Of all of the coastal habitat types, none has been subjected to the pressures of civilization or are vanishing more rapidly than the soft-bottomed tidal areas. The salt marshes and mudflats are inhabited by countless plants and animals which are entirely dependent upon these types of environments. In addition to providing feeding, migrating, and wintering habitat essential to millions of waterfowl, shore birds and marine birds, these tidal areas are reproductive centers for countless fish, invertebrate animals and marine plants which constitute a vital link in the food chain of the sea. Much of the remaining soft-bottomed tideland is publicly owned; however, public ownership in no way insures habitat preservation.

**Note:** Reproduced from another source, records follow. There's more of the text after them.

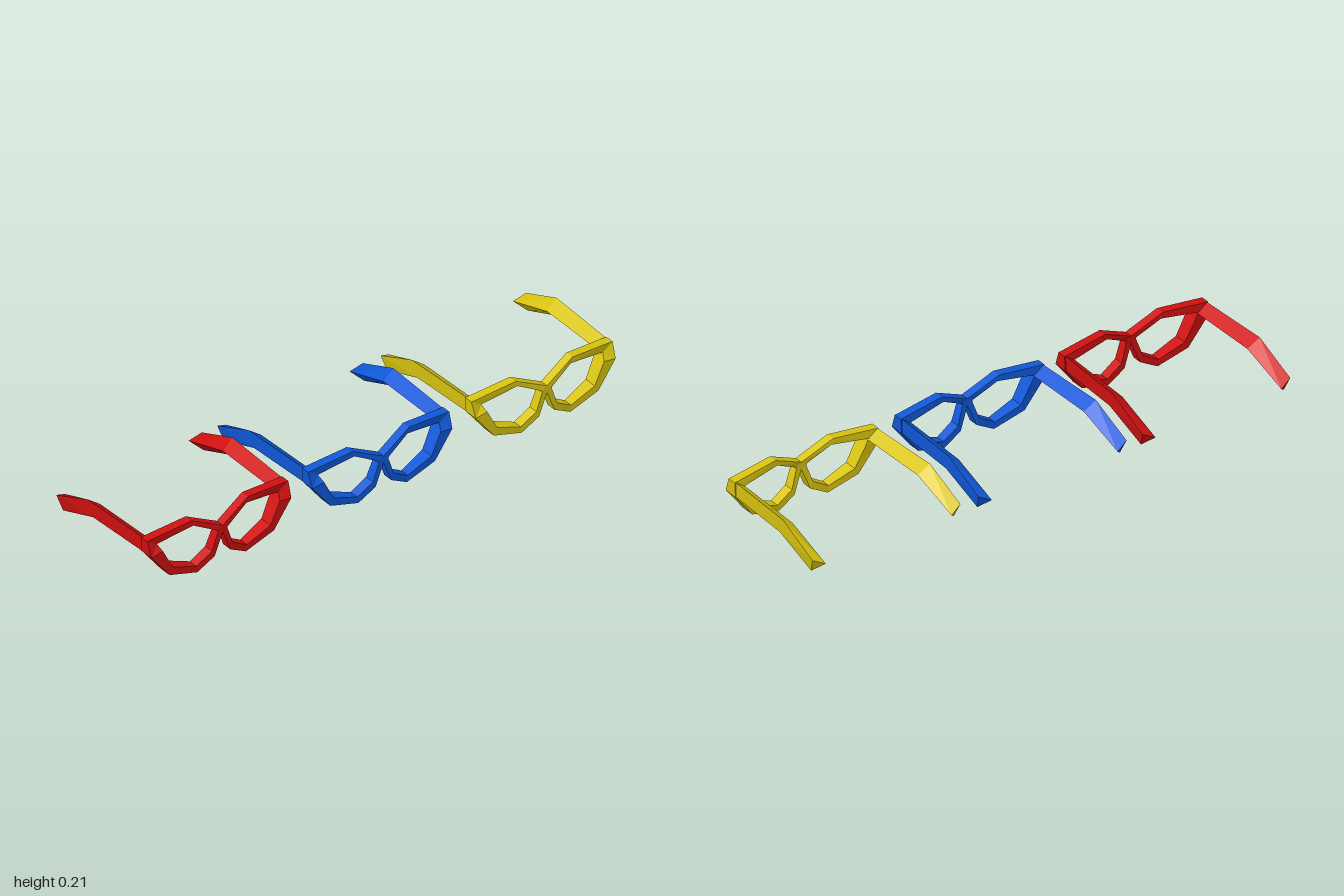
import * as THREE from 'three';

// Lofts cross-sections (arrays of [x, y, z]) into a faceted skin.
// closed joins the last section to the first, otherwise the triangular ends are capped.
function loft(sections, closed, mirror) {
  const pos = [];
  const tri = (a, b, c) => {
    for (const p of mirror ? [a, c, b] : [a, b, c]) pos.push(mirror ? -p[0] : p[0], p[1], p[2]);
  };
  const n = sections.length, m = sections[0].length;
  for (let i = 0; i < (closed ? n : n - 1); i++) {
    const s = sections[i], t = sections[(i + 1) % n];
    for (let j = 0; j < m; j++) {
      const k = (j + 1) % m;
      tri(s[j], t[j], t[k]);
      tri(s[j], t[k], s[k]);
    }
  }
  if (!closed) {
    const [a, b, c] = sections[0], [d, e, f] = sections[n - 1];
    tri(a, b, c);
    tri(d, f, e);
  }
  const geo = new THREE.BufferGeometry();
  geo.setAttribute('position', new THREE.Float32BufferAttribute(pos, 3));
  geo.computeVertexNormals();
  return geo;
}

// Rim stations: outer x, y, inner x, y, front z, back z
const RIM = [
  [0, 0.153, 0.021, 0.140, 0.268, 0.235],
  [0.120, 0.212, 0.113, 0.190, 0.252, 0.218],
  [0.300, 0.195, 0.258, 0.168, 0.240, 0.205],
  [0.297, 0.138, 0.248, 0.145, 0.261, 0.205],
  [0.222, 0.038, 0.207, 0.064, 0.263, 0.212],
  [0.103, 0.000, 0.107, 0.026, 0.262, 0.225],
  [0.033, 0.040, 0.044, 0.064, 0.267, 0.228],
  [0, 0.125, 0.021, 0.132, 0.268, 0.235],
];

// Temple sections: top outer edge, inner ridge, bottom outer edge
const TEMPLE = [
  [[0.295, 0.195, 0.225], [0.255, 0.165, 0.225], [0.293, 0.135, 0.225]],
  [[0.307, 0.195, -0.082], [0.261, 0.162, -0.075], [0.303, 0.134, -0.058]],
  [[0.309, 0.120, -0.255], [0.263, 0.098, -0.268], [0.298, 0.065, -0.232]],
];

function makeGlasses(name, color) {
  const glasses = new THREE.Group();
  glasses.name = name;
  const material = new THREE.MeshStandardMaterial({ color, flatShading: true });
  const rim = RIM.map(([ox, oy, ix, iy, f, b]) =>
    [[ox, oy, f], [ox, oy, b], [ix, iy, b], [ix, iy, f]]);
  for (const mirror of [false, true]) {
    const side = mirror ? 'right' : 'left';
    const rimMesh = new THREE.Mesh(loft(rim, true, mirror), material);
    rimMesh.name = side + 'Rim';
    const temple = new THREE.Mesh(loft(TEMPLE, false, mirror), material);
    temple.name = side + 'Temple';
    glasses.add(rimMesh, temple);
  }
  return glasses;
}

export function createModel() {
  const model = new THREE.Group();
  model.name = 'eyeglassesSet';
  // Three pairs in a row
  const pairs = [
    ['redGlasses', 0xd01010, -0.690],
    ['blueGlasses', 0x1058d8, -0.006],
    ['yellowGlasses', 0xd8c410, 0.688],
  ];
  for (const [name, color, x] of pairs) {
    const glasses = makeGlasses(name, color);
    glasses.position.x = x;
    model.add(glasses);
  }
  return model;
}
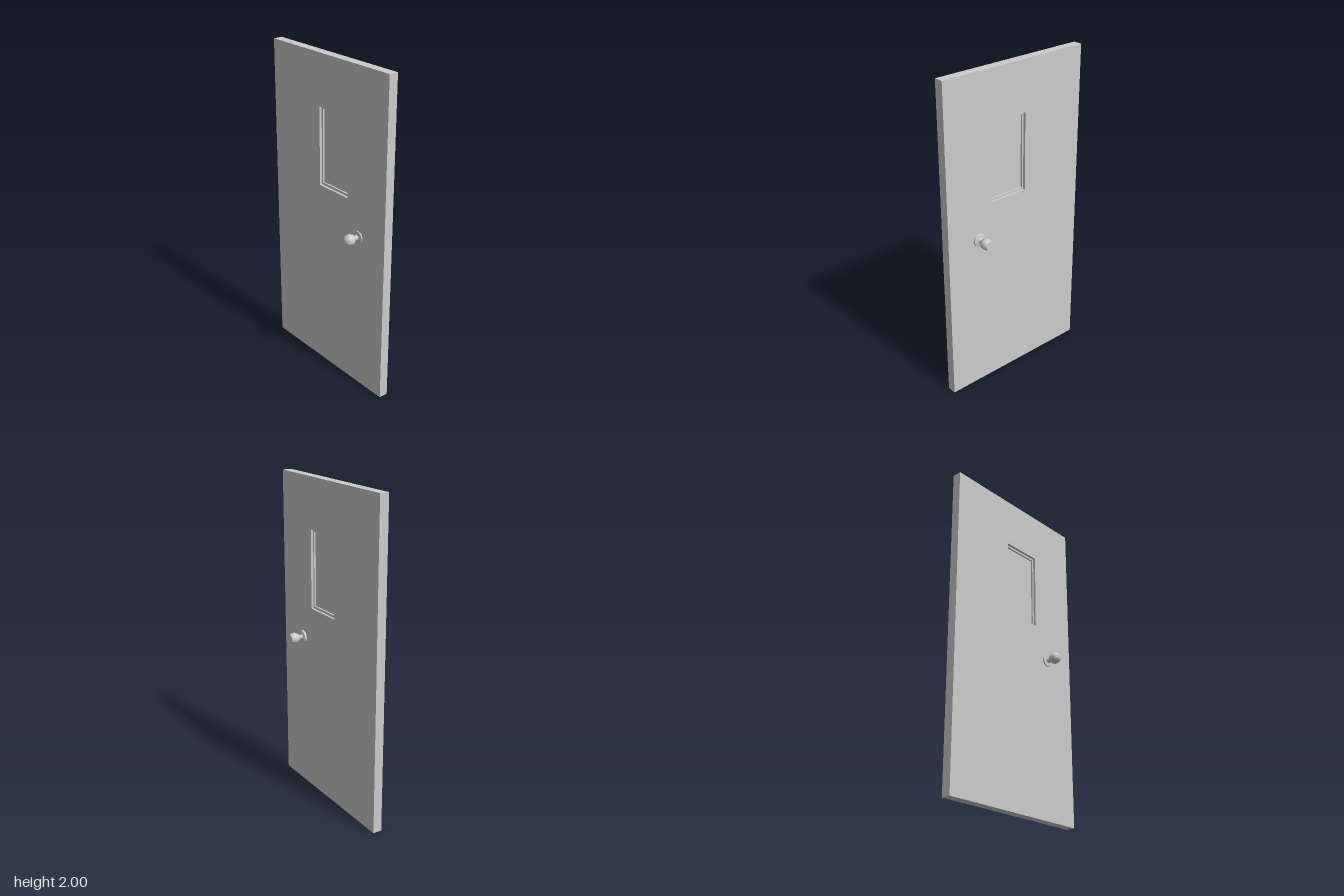
import * as THREE from 'three';
import { toCreasedNormals } from 'three/addons/utils/BufferGeometryUtils.js';

const material = new THREE.MeshStandardMaterial({ color: 0xcccccc });
const FRONT = 0.023, BACK = -0.034, MID = (FRONT + BACK) / 2;

function addPart(group, name, geometry) {
  const mesh = new THREE.Mesh(geometry, material);
  mesh.name = name;
  group.add(mesh);
}

// Traces a rectangle on a Shape or Path
function rectangle(path, x0, y0, x1, y1) {
  path.moveTo(x0, y0);
  path.lineTo(x1, y0);
  path.lineTo(x1, y1);
  path.lineTo(x0, y1);
  path.closePath();
  return path;
}

// Rectangular slab with a rectangular opening, from z0 to z1
function slabWithOpening(outer, inner, z0, z1) {
  const shape = rectangle(new THREE.Shape(), ...outer);
  shape.holes.push(rectangle(new THREE.Path(), ...inner));
  const geometry = new THREE.ExtrudeGeometry(shape, { depth: z1 - z0, bevelEnabled: false });
  return geometry.translate(0, 0, z0);
}

// Turned handle; profile is [radius, distance from the z = 0 plane]
function turned(profile, side) {
  const points = profile.map(([r, d]) => new THREE.Vector2(r, d));
  const geometry = new THREE.LatheGeometry(points, 16);
  geometry.rotateX(side * Math.PI / 2);
  return toCreasedNormals(geometry, 0.6).translate(0.28, 1, 0);
}

export function createModel() {
  const door = new THREE.Group();
  door.name = 'door';

  // Leaf with a stepped window recess on both faces
  const opening = [-0.072, 1.208, 0.181, 1.69];
  const sight = [-0.062, 1.222, 0.171, 1.677];
  addPart(door, 'doorLeaf', slabWithOpening([-0.5, 0, 0.5, 2], opening, BACK, FRONT));
  addPart(door, 'windowFrame', slabWithOpening(opening, sight, MID - 0.013, MID + 0.013));

  // Thin pane
  const pane = new THREE.BoxGeometry(sight[2] - sight[0], sight[3] - sight[1], 0.004);
  pane.translate((sight[0] + sight[2]) / 2, (sight[1] + sight[3]) / 2, MID);
  addPart(door, 'windowPane', pane);

  // Front handle
  addPart(door, 'frontRose', turned([[0.036, 0.023], [0.041, 0.031], [0.04, 0.034], [0, 0.036]], 1));
  addPart(door, 'frontNeck', turned([[0.017, 0.034], [0.012, 0.056]], 1));
  addPart(door, 'frontKnob', turned([[0, 0.054], [0.017, 0.056], [0.028, 0.066], [0.034, 0.079], [0.035, 0.09],
    [0.032, 0.103], [0.026, 0.113], [0.015, 0.121], [0, 0.125]], 1));

  // Back handle, with a flat-ended knob
  addPart(door, 'backRose', turned([[0.041, 0.034], [0.04, 0.045], [0.036, 0.047], [0, 0.048]], -1));
  addPart(door, 'backNeck', turned([[0.018, 0.047], [0.013, 0.056], [0.016, 0.068]], -1));
  addPart(door, 'backKnob', turned([[0, 0.065], [0.016, 0.067], [0.027, 0.077], [0.034, 0.09], [0.035, 0.103],
    [0.032, 0.117], [0.025, 0.129], [0, 0.129]], -1));

  return door;
}
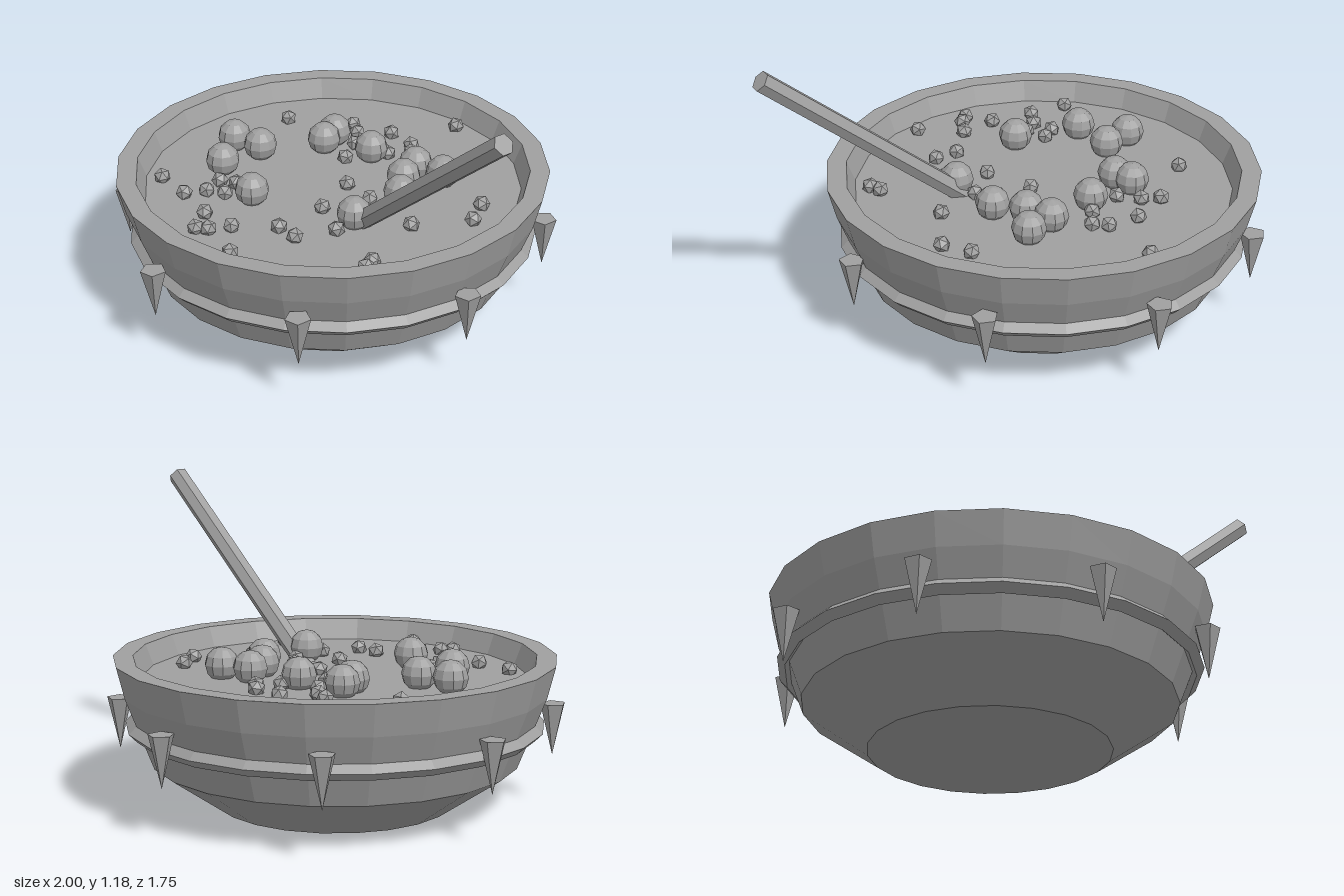
import * as THREE from 'three';

export function createModel() {
  const model = new THREE.Group();
  const grey = new THREE.MeshStandardMaterial({ color: 0xa0a0a0, flatShading: true });
  grey.name = 'stone grey';

  const add = (name, geometry, parent, x = 0, y = 0, z = 0) => {
    const mesh = new THREE.Mesh(geometry, grey);
    mesh.name = name;
    mesh.position.set(x, y, z);
    parent.add(mesh);
    return mesh;
  };
  const group = (name, parent) => {
    const g = new THREE.Group();
    g.name = name;
    parent.add(g);
    return g;
  };

  const SIDES = 22;
  const SOUP_Y = 0.487;
  const cauldron = group('cauldron', model);
  cauldron.position.x = -0.132;

  // Bowl shell, rim and inner wall in one turned profile
  const profile = [[0, 0], [0.455, 0], [0.705, 0.172], [0.812, 0.445], [0.843, 0.568],
    [0.767, 0.568], [0.735, SOUP_Y], [0.72, 0.45]].map(p => new THREE.Vector2(...p));
  add('bowl', new THREE.LatheGeometry(profile, SIDES), cauldron).rotation.y = Math.PI / 2;

  // Flat soup surface
  const soup = new THREE.CircleGeometry(0.737, SIDES).rotateX(-Math.PI / 2);
  add('soup', soup, cauldron, 0, SOUP_Y, 0);

  // Diamond-section band around the belly
  const band = new THREE.TorusGeometry(0.77, 0.03, 4, SIDES).rotateX(Math.PI / 2);
  add('band', band, cauldron, 0, 0.312, 0);

  // Eight downward spikes, all facing the same way
  const spikes = group('spikes', cauldron);
  const spike = new THREE.ConeGeometry(0.05, 0.2, 5).rotateX(Math.PI).rotateY(Math.PI / 2);
  for (let i = 0; i < 8; i++) {
    const a = i * Math.PI / 4;
    add('spike', spike, spikes, 0.828 * Math.cos(a), 0.292, 0.828 * Math.sin(a));
  }

  // Stirring handle, leaning out over the left side
  const low = new THREE.Vector3(0.13, 0.45, 0.103);
  const high = new THREE.Vector3(0.97, 1.155, 0.103);
  const rod = new THREE.CylinderGeometry(0.04, 0.04, low.distanceTo(high), 6);
  const handle = add('handle', rod, model);
  handle.position.copy(low).lerp(high, 0.5);
  handle.rotation.z = -Math.atan2(high.x - low.x, high.y - low.y);

  // Large round lumps floating in the soup
  const lumps = group('lumps', model);
  const lump = new THREE.SphereGeometry(0.067, 10, 6);
  [[0.01, -0.3], [0.13, -0.34], [0.06, -0.2], [0.155, -0.11], [-0.2, -0.24], [-0.405, -0.21],
    [-0.375, -0.135], [-0.61, 0.14], [-0.485, 0.1], [-0.47, 0.29], [-0.2, 0.335], [0.18, 0.13],
  ].forEach(([x, z]) => add('lump', lump, lumps, x, 0.538, z));

  // Small faceted bits, each turned differently
  const bits = group('bits', model);
  const bit = new THREE.IcosahedronGeometry(0.034, 0);
  [[-0.19, -0.67], [-0.3, -0.42], [-0.17, -0.42], [-0.12, -0.38], [-0.455, -0.34], [-0.385, -0.31],
    [-0.315, -0.245], [-0.17, -0.3], [-0.245, -0.145], [-0.66, -0.16], [0.37, -0.335], [0.44, -0.235],
    [-0.065, -0.02], [0.08, -0.02], [0.33, -0.025], [0.145, 0.045], [0.025, 0.165], [0.19, 0.22],
    [0.45, 0.25], [0.47, 0.295], [-0.33, 0.32], [-0.385, 0.36], [-0.29, 0.4], [-0.35, 0.445],
    [-0.545, 0.525], [-0.385, 0.525], [-0.21, 0.545], [-0.065, 0.52], [-0.1, 0.6], [-0.135, 0.635],
    [0.045, 0.38], [0.14, 0.375], [0.09, 0.63],
  ].forEach(([x, z], i) => {
    add('bit', bit, bits, x, 0.505, z).rotation.set(i * 1.3, i * 2.1, i * 0.7);
  });

  return model;
}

There is today only one major waterfowl refuge immediately adjacent to the littoral coast, and more are needed. A number of relatively small bird sanctuaries are found along the coast. Few of these, however, constitute areas of major importance. A limited number of excellent salt marsh and mudflat habitats still exist, but present indications are that if steps are not taken soon, the inherent biologic values will be seriously jeopardized and, in some cases, completely destroyed.
Despite their injurious effects on certain biotic communities, skin diving and similar aquatic recreation pursuits are serving to bring about a greater public awareness of the recreation qualities of the seashore. The inter-tidal zone, for example, which had long been taken pretty much for granted, is now receiving increasing attention. Through these activities, as well as outdoor education programs of our schools, together with television and informative literature, this intensely interesting new frontier is being revealed to, and utilized by, a rapidly growing segment of the American people.
Other opportunities to preserve seashore wilderness type areas also exist on the Pacific Coast. Some of the finest opportunities here are found on the Channel Islands, which are located approximately 25 to 50 miles off the coast of southern California. Although extensive overgrazing by domestic livestock has been tragically severe in some locations on the islands, the existing biologic, historic, and archeologic values are supremely interesting and unique. There is, in fact, nothing comparable found along the entire Pacific Coast in the way of maritime ecology which is still relatively untouched.
The accelerating problem of population growth, however, is rapidly ruling out the possibility of postponing decisions on the use of the seashore. Rapidly increasing numbers of people are "discovering the seashore," and the rate of competition for its use constitutes one of the most perplexing planning problems connected with the Pacific Coastal region.
The West Coast, though historically younger, is having to go through the accelerated growth patterns our country is now experiencing, and is maturing and developing at a much greater rate than has the eastern seaboard.
Now is the time when we must ask ourselves what will be more valuable, precious, or important 50 or 100 years from today a housing development, a garbage dump, an airport, a factory, or a seashore park where Americans can partake of the magnificence of natural things, and the refreshment of strength and spirit that accompanies such an experience?
Last Updated: 25-Jun-2007